    • The information and views presented here are prepared by Karvy Private Wealth or other Karvy Group companies. The information contained herein is based on our analysis and upon sources that we consider reliable. We, however, do not vouch for the accuracy or the completeness thereof. This material is for personal information and we are not responsible for any loss incurred based upon it. The investments discussed or recommended here may not be suitable for all investors. Investors must make their own investment decisions based on their specific investment objectives and financial position and using such independent advice, as they believe necessary. While acting upon any information or analysis mentioned here, investors may please note that neither Karvy nor any person connected with any associated companies of Karvy accepts any liability arising from the use of this information and views mentioned here. The author, directors and other employees of Karvy and its affiliates may hold long or short positions in the above-mentioned companies from time to time. Every employee of Karvy and its associated companies are required to disclose their individual stock holdings and details of trades, if any, that they undertake. The team rendering corporate analysis and investment recommendations are restricted in purchasing/selling of shares or other securities till such a time this recommendation has either been displayed or has been forwarded to clients of Karvy. All employees are further restricted to place orders only through Karvy Stock Broking Ltd. The information given in this document on tax are for guidance only, and should not be construed as tax advice. Investors are advised to consult their respective tax advisers to understand the specific tax incidence applicable to them.
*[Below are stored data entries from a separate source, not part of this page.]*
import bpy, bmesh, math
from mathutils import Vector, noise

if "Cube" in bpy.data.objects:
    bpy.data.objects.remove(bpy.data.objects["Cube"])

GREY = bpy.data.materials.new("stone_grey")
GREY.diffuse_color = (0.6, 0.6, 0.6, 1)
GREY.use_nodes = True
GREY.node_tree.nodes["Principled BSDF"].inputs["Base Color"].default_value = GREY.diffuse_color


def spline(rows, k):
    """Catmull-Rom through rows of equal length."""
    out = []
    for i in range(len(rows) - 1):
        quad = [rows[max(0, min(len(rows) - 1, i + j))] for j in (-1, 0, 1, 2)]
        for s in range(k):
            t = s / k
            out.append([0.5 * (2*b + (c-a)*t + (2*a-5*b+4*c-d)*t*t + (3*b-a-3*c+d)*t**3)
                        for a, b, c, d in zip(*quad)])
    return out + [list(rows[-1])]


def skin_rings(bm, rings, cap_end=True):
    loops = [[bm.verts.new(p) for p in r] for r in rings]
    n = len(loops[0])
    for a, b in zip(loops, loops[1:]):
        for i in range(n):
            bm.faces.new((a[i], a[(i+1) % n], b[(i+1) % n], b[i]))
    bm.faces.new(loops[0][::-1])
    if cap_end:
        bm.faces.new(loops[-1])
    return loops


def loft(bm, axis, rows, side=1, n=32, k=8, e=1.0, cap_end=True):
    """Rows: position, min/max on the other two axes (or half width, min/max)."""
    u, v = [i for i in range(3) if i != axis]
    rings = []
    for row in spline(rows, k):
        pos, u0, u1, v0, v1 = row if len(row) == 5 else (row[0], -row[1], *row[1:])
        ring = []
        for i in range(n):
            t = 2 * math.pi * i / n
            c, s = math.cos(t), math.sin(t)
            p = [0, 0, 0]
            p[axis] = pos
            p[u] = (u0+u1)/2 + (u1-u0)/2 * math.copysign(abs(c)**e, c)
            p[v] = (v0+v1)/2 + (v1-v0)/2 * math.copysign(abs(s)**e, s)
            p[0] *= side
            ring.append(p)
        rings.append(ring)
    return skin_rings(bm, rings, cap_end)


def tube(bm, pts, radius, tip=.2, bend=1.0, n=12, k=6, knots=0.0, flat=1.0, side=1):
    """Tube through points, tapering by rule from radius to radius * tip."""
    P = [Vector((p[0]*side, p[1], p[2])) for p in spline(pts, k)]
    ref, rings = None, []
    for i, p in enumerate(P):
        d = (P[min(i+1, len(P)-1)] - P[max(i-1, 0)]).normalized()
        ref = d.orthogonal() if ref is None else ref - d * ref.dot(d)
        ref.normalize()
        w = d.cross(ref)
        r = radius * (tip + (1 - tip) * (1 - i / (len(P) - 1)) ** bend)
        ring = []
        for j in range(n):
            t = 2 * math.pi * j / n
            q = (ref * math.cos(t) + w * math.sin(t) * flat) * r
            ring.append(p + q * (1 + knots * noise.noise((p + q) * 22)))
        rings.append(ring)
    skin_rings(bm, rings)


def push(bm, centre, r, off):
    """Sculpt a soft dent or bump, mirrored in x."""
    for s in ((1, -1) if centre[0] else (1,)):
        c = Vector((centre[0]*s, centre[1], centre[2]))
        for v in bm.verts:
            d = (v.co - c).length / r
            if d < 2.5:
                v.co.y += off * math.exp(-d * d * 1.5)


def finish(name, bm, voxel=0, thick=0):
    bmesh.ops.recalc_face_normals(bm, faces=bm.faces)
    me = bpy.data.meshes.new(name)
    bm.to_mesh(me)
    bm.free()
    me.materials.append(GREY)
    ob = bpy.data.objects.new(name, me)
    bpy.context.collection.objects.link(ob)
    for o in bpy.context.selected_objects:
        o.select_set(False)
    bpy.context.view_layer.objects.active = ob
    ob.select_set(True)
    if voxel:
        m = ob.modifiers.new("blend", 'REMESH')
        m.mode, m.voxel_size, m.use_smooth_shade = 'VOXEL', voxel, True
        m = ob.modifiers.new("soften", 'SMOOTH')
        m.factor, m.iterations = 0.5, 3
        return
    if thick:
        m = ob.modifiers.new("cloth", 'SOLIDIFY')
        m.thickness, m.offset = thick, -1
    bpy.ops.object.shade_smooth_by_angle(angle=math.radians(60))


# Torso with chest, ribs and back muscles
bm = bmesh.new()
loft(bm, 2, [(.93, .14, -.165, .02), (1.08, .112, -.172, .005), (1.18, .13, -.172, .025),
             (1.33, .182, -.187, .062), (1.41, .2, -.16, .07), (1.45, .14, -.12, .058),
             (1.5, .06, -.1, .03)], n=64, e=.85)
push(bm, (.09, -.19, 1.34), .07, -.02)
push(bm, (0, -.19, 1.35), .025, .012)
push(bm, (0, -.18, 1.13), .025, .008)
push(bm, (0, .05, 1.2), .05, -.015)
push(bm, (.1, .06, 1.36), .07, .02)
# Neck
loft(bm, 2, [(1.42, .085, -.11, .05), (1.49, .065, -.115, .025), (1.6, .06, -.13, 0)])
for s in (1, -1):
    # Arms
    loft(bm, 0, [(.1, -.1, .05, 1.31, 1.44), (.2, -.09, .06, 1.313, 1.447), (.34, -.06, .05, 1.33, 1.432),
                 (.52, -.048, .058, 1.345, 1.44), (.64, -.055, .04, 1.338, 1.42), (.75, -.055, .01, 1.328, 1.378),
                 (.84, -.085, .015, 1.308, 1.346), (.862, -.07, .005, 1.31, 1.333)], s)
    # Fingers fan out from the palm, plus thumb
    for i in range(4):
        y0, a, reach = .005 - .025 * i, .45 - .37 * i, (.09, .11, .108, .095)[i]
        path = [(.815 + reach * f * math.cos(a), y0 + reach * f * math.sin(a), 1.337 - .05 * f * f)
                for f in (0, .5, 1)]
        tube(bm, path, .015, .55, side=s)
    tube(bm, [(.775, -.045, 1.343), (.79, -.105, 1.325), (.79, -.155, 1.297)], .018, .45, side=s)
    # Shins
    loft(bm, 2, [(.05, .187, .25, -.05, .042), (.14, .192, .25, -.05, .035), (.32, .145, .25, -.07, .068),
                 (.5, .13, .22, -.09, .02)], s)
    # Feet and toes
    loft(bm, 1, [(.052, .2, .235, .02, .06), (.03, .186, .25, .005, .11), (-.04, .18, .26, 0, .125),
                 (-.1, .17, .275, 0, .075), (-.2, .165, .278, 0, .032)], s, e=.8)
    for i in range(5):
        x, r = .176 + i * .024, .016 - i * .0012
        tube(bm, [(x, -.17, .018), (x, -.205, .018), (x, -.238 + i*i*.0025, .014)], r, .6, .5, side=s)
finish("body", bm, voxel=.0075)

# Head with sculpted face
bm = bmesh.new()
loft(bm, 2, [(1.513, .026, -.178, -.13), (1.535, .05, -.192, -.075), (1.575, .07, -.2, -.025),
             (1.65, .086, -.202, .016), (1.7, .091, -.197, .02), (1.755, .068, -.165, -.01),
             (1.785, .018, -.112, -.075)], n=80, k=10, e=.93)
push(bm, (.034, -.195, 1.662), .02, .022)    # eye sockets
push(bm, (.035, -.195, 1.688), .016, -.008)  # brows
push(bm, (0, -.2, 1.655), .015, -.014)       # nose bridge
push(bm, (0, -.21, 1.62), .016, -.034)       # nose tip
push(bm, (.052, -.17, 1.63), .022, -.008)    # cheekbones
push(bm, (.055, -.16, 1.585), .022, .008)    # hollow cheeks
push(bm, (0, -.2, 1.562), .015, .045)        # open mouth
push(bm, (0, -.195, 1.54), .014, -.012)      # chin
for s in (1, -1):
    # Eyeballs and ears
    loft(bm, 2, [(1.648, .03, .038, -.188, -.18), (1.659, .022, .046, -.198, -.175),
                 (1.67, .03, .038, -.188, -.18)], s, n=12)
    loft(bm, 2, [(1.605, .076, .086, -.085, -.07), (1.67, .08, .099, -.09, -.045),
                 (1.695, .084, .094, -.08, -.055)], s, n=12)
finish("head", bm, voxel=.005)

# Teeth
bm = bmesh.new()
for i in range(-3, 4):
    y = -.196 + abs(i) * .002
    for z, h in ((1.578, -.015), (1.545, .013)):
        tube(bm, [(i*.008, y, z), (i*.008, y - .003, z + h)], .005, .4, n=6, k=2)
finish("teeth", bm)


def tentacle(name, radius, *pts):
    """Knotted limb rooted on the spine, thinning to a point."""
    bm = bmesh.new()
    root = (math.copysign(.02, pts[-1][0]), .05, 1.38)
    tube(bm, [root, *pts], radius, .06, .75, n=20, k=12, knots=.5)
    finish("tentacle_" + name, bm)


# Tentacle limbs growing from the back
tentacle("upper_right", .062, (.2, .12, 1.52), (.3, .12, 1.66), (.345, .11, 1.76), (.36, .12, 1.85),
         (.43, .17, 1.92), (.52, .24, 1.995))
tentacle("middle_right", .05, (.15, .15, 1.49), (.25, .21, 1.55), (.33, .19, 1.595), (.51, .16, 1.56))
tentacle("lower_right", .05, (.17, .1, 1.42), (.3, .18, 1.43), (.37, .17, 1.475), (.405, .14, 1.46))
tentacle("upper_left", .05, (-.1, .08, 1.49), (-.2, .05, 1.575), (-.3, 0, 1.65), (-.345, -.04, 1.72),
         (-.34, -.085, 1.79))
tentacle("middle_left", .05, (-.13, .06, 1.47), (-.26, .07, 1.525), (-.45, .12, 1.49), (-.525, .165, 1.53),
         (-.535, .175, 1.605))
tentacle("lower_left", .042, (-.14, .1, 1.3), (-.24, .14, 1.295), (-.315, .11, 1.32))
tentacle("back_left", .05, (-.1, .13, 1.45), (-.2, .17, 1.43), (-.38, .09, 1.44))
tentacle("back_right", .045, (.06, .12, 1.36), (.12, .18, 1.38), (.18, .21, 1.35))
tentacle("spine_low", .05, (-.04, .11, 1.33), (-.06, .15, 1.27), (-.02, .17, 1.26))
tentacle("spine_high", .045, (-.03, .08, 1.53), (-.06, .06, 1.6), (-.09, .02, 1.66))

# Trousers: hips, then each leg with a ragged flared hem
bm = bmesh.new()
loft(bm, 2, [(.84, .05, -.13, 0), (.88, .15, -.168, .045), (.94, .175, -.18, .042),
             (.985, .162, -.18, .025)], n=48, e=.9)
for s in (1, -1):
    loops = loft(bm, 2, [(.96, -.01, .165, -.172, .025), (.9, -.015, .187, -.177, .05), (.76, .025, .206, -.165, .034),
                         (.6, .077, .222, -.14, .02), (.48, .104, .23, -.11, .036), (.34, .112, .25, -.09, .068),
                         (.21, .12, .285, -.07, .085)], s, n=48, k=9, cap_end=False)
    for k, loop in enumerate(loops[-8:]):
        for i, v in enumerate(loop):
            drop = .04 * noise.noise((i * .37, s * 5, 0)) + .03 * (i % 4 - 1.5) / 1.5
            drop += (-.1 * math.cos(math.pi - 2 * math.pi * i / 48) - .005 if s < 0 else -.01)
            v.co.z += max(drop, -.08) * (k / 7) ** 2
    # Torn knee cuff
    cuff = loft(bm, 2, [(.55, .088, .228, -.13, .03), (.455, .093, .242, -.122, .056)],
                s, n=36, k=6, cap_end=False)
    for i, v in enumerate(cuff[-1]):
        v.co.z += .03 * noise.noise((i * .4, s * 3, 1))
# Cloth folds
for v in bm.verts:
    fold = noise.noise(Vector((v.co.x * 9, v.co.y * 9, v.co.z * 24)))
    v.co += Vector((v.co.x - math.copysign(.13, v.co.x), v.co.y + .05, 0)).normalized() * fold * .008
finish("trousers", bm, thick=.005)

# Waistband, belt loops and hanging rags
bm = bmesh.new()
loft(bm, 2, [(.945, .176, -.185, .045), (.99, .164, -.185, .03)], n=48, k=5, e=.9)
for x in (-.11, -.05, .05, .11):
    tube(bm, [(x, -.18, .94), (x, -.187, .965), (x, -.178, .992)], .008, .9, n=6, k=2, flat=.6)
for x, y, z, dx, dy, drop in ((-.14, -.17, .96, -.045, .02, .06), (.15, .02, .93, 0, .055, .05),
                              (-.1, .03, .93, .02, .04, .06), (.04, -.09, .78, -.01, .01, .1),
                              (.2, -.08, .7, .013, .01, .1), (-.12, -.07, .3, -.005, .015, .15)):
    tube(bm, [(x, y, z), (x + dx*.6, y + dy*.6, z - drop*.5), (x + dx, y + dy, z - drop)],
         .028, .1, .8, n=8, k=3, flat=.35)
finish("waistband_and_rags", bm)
We also expect significant changes in the tax laws once the new Direct Tax Code is in force – this could change the applicability and incidence of tax on investments 23
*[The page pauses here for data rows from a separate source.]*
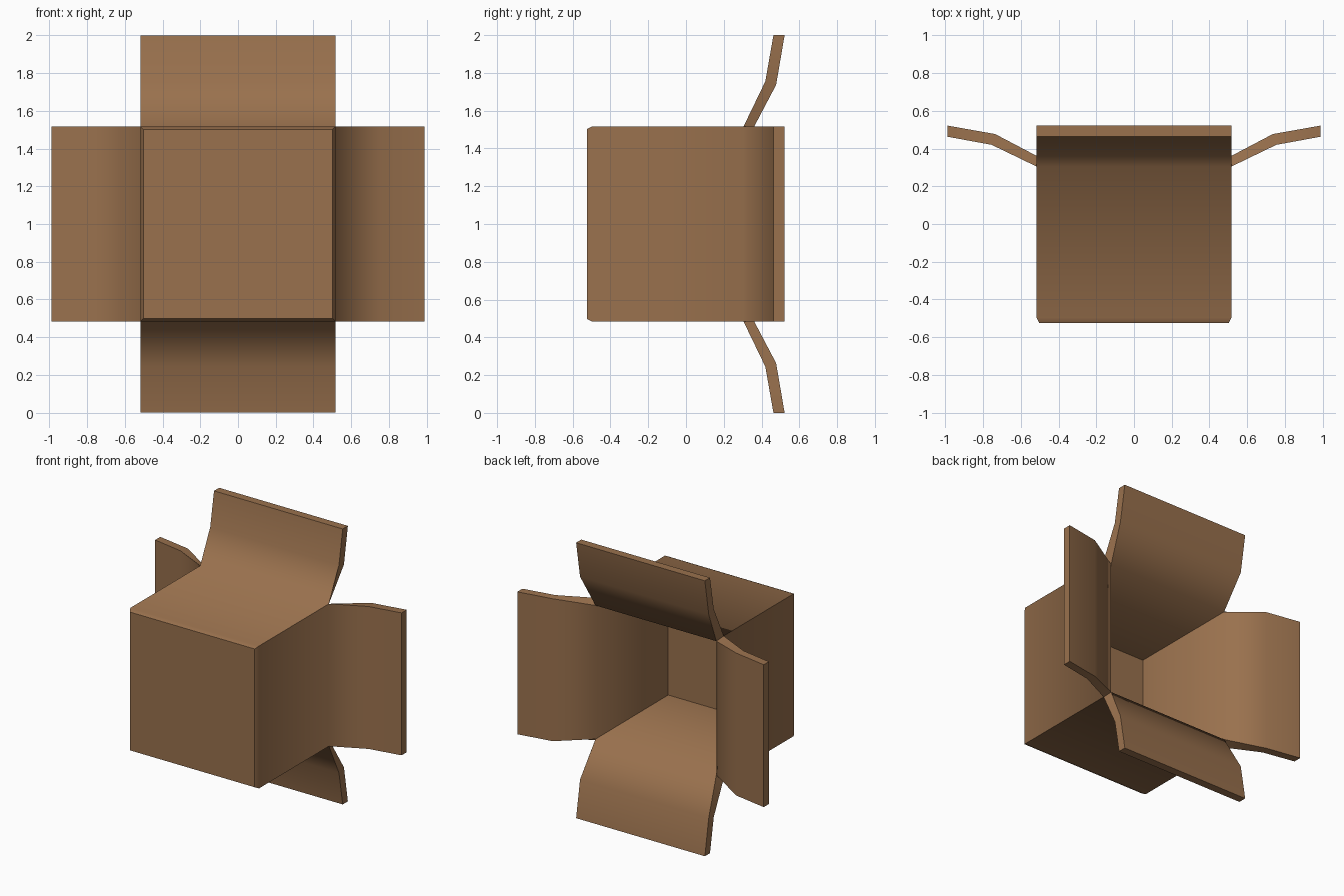
import bpy, bmesh, math
from mathutils import Vector

if "Cube" in bpy.data.objects:
    bpy.data.objects.remove(bpy.data.objects["Cube"])

H = 0.517            # half width of the box
CZ = 1.0             # height of the box centre
TIP = 0.99           # side flap reach from the centre

card = bpy.data.materials.new("cardboard brown")
card.diffuse_color = (0.32, 0.165, 0.075, 1)
card.use_nodes = True
card.node_tree.nodes["Principled BSDF"].inputs["Base Color"].default_value = card.diffuse_color

bm = bmesh.new()


def ring(half, y):
    return [bm.verts.new((sx * half, y, CZ + sz * half))
            for sx, sz in ((1, 1), (-1, 1), (-1, -1), (1, -1))]


# box: closed front panel, narrow chamfer, four walls, open at the back
rings = [ring(0.502, -0.525), ring(H, -0.497), ring(H, 0.305)]
bm.faces.new(rings[0])
for a, b in zip(rings, rings[1:]):
    for i in range(4):
        j = (i + 1) % 4
        bm.faces.new((a[j], a[i], b[i], b[j]))

# four flaps bending outward, each hinged on one wall
mouth = rings[-1]
for i in range(4):
    edge = [mouth[i], mouth[(i + 1) % 4]]
    mid = (edge[0].co + edge[1].co) / 2
    out = Vector((mid.x, 0, mid.z - CZ)).normalized()
    tip = TIP if abs(out.x) > 0.5 else 1.0
    prev = edge
    for reach, y in ((0.755, 0.42), (tip, 0.463)):
        cur = []
        for v in edge:
            p = v.co + out * (reach - H)
            cur.append(bm.verts.new((p.x, y, p.z)))
        bm.faces.new((prev[1], prev[0], cur[0], cur[1]))
        prev = cur

me = bpy.data.meshes.new("open_box")
bm.normal_update()
bm.to_mesh(me)
bm.free()
box = bpy.data.objects.new("open_box", me)
bpy.context.collection.objects.link(box)
me.materials.append(card)
bpy.context.view_layer.objects.active = box
box.select_set(True)

# cardboard thickness
mod = box.modifiers.new("thickness", 'SOLIDIFY')
mod.thickness = 0.06
mod.offset = -1
bpy.ops.object.modifier_apply(modifier=mod.name)

# square off the flap tips
for v in box.data.vertices:
    if v.co.y > 0.455:
        if abs(v.co.x) > 0.9:
            v.co.x = math.copysign(TIP, v.co.x)
        if abs(v.co.z - CZ) > 0.9:
            v.co.z = CZ + math.copysign(1.0, v.co.z - CZ)

# soft folds, crisp box corners and front panel
bpy.ops.object.shade_smooth_by_angle(angle=math.radians(66))
for e in box.data.edges:
    if all(box.data.vertices[k].co.y < -0.52 for k in e.vertices):
        e.use_edge_sharp = True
    • Bangalore 080-26606126 Chennai 044-45925925 Delhi 011-43533941 Goa 0832-2731822 Hyderabad 040-44507282 Kochi 0484-2322723 Kolkata 033-40515100 Mumbai 022-33055000 Pune 020-30116238 Email: wealth@karvy.com SMS: ‘HNI’ to 56767 Website: www.karvywealth.com Corporate Office : 702, Hallmark Business Plaza, Off Bandra Kurla Complex, Bandra (East), Mumbai – 400 051 24